One of the reasons why the analogy is particularly endearing for many members of the public and some of the medical fraternity is due to the fact that at any one time, the pilot, is responsible for the lives of 250 people aboard the plane. He is perceived to be in an even more responsible position than a doctor because a doctor only holds one life in his hands at any one time. Even if you don't agree with it, I can see no other reason why the driver of a vehicle has to be paid more than a doctor. So it follows that the pilot is best suited to advice the doctor how to look after his patients, rather than the other way round. Otherwise you would have heard of the aviation industry taking tips from a doctor on how to fly a plane.
So why don’t doctors treat patients as planes?
Gauges: alcohol content full. Check.
Exhaust: Full of cigarette smoke. Check.
Tail rudder. Lovely tail. check.
Audio: No heart murmurs. Check.
Visual: Pretty ugly woman. Check.
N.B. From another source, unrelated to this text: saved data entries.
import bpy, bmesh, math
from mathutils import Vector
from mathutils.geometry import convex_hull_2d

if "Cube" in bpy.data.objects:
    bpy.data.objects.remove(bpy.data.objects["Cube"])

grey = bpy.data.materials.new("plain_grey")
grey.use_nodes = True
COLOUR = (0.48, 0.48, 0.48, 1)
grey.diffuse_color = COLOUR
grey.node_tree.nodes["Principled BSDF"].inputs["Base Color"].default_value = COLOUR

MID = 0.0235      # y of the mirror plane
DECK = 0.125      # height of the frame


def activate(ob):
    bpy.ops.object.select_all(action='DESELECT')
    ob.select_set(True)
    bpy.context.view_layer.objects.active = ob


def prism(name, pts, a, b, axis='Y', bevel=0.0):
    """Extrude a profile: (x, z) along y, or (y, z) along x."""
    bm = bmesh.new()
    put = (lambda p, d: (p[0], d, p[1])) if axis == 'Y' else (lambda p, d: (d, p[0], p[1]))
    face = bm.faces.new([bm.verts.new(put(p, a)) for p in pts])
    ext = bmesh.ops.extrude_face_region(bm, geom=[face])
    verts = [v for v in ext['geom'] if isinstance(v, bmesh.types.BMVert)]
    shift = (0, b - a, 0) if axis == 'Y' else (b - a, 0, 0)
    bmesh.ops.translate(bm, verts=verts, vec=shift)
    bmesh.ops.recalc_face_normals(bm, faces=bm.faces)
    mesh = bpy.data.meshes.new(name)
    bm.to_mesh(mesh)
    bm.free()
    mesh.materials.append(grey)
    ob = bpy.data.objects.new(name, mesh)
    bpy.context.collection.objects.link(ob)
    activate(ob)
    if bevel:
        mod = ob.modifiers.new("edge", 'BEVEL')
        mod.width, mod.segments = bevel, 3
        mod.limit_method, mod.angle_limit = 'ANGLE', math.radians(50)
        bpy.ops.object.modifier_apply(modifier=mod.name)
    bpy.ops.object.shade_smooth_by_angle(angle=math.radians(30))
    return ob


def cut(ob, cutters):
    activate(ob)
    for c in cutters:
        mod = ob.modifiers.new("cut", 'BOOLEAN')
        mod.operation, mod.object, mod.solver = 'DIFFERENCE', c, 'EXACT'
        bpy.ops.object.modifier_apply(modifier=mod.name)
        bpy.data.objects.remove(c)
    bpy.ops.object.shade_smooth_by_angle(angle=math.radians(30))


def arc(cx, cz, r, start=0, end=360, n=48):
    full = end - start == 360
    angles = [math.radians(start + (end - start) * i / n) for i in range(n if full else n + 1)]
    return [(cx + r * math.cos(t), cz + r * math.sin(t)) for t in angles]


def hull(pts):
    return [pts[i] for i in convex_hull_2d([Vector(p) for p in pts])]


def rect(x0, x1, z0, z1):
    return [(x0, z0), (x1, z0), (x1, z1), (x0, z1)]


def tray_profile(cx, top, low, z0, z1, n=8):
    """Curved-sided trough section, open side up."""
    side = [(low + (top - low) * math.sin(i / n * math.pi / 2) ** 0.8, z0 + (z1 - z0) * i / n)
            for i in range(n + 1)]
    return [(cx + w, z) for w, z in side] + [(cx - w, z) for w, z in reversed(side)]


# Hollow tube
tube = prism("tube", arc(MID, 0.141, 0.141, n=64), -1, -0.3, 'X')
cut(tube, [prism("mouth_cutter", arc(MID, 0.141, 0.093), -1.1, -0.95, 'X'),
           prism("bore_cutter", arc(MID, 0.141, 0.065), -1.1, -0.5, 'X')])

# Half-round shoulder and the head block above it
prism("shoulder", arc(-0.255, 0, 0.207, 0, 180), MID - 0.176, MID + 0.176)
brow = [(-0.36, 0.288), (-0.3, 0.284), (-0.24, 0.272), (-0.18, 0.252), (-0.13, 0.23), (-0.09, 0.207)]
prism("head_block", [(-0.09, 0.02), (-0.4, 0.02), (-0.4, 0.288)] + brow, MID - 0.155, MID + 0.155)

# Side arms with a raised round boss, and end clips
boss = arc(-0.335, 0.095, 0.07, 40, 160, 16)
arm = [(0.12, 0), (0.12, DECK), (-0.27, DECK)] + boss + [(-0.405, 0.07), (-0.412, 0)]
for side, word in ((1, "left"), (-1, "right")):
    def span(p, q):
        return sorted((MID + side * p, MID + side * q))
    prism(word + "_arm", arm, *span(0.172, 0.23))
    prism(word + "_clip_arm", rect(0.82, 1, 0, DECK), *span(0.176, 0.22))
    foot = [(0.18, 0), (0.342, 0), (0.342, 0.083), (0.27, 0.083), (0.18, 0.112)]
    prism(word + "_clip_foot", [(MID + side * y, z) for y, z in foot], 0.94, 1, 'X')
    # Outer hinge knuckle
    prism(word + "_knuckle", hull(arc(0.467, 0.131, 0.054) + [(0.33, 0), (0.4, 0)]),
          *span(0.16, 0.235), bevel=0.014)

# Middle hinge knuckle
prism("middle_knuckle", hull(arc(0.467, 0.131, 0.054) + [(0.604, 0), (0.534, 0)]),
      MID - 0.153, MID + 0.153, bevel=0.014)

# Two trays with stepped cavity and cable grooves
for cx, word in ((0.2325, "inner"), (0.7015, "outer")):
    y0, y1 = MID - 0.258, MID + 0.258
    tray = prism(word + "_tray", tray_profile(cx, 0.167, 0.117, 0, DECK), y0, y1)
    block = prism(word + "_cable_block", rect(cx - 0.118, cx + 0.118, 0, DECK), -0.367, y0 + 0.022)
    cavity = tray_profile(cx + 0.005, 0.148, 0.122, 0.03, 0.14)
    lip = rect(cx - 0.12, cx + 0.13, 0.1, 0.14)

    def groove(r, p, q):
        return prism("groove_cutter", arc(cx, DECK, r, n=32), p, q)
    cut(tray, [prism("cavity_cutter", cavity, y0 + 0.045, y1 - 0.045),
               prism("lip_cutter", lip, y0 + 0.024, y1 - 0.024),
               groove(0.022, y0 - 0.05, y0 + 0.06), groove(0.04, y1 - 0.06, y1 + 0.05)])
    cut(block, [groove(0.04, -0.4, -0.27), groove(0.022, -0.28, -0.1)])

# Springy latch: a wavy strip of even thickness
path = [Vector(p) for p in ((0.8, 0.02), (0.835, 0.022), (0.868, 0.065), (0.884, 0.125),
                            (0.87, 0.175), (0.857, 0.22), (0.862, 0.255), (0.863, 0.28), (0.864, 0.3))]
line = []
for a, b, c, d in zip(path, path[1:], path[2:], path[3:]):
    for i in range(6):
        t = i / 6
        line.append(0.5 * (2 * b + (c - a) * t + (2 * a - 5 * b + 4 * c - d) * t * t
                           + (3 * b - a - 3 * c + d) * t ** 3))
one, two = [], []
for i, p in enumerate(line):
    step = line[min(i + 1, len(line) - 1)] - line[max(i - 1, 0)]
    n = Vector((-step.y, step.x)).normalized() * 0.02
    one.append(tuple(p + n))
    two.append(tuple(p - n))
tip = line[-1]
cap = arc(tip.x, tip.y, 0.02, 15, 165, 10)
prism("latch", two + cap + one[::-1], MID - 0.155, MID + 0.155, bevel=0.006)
The reason why this does not work is that the pilots are given healthy planes, not sick ones. The starting argument for the pilot is to merely confirm that all is well for the decidedly healthy plane. Try giving the pilot a plane that is not working and see if he can check boxes and find out the problem. Well, he may be able to find out what is not working( symptoms) , but why it is not working (diagnosis) is left to the well trained mechanics while the pilot tips his hat at a lovely stewardess and goes looking for a healthy plane. Can you imagine a pilot calling out “gauges check” 20 feet away from the ground in a nose diving plane? I don’t think safety check was on his mind right then! The doctor faced with a septic patient in renal failure with acidosis and jaundice will never diagnose leptospirosis in time if he did mere gauges check. He would be busy putting up the drip and oxygen and asking for the mechanic (senior review) to come and sort it all out for him while he moves to another ward for more clientele amenable to box ticking.
Screening healthy people and Treating ill people should not be mistaken for the same. The more I see of safety checks, guidelines and the box ticking , I can see where the expression, “think outside the box” came from. Please don’t make “boxes”. Make more "outsides" to leave medical trainees free to think outside the pathway. Every time. Not just when they feel like it. But to think outside the “pathway” every time in every patient. Which then makes one think, why restrict thought with pathways every time???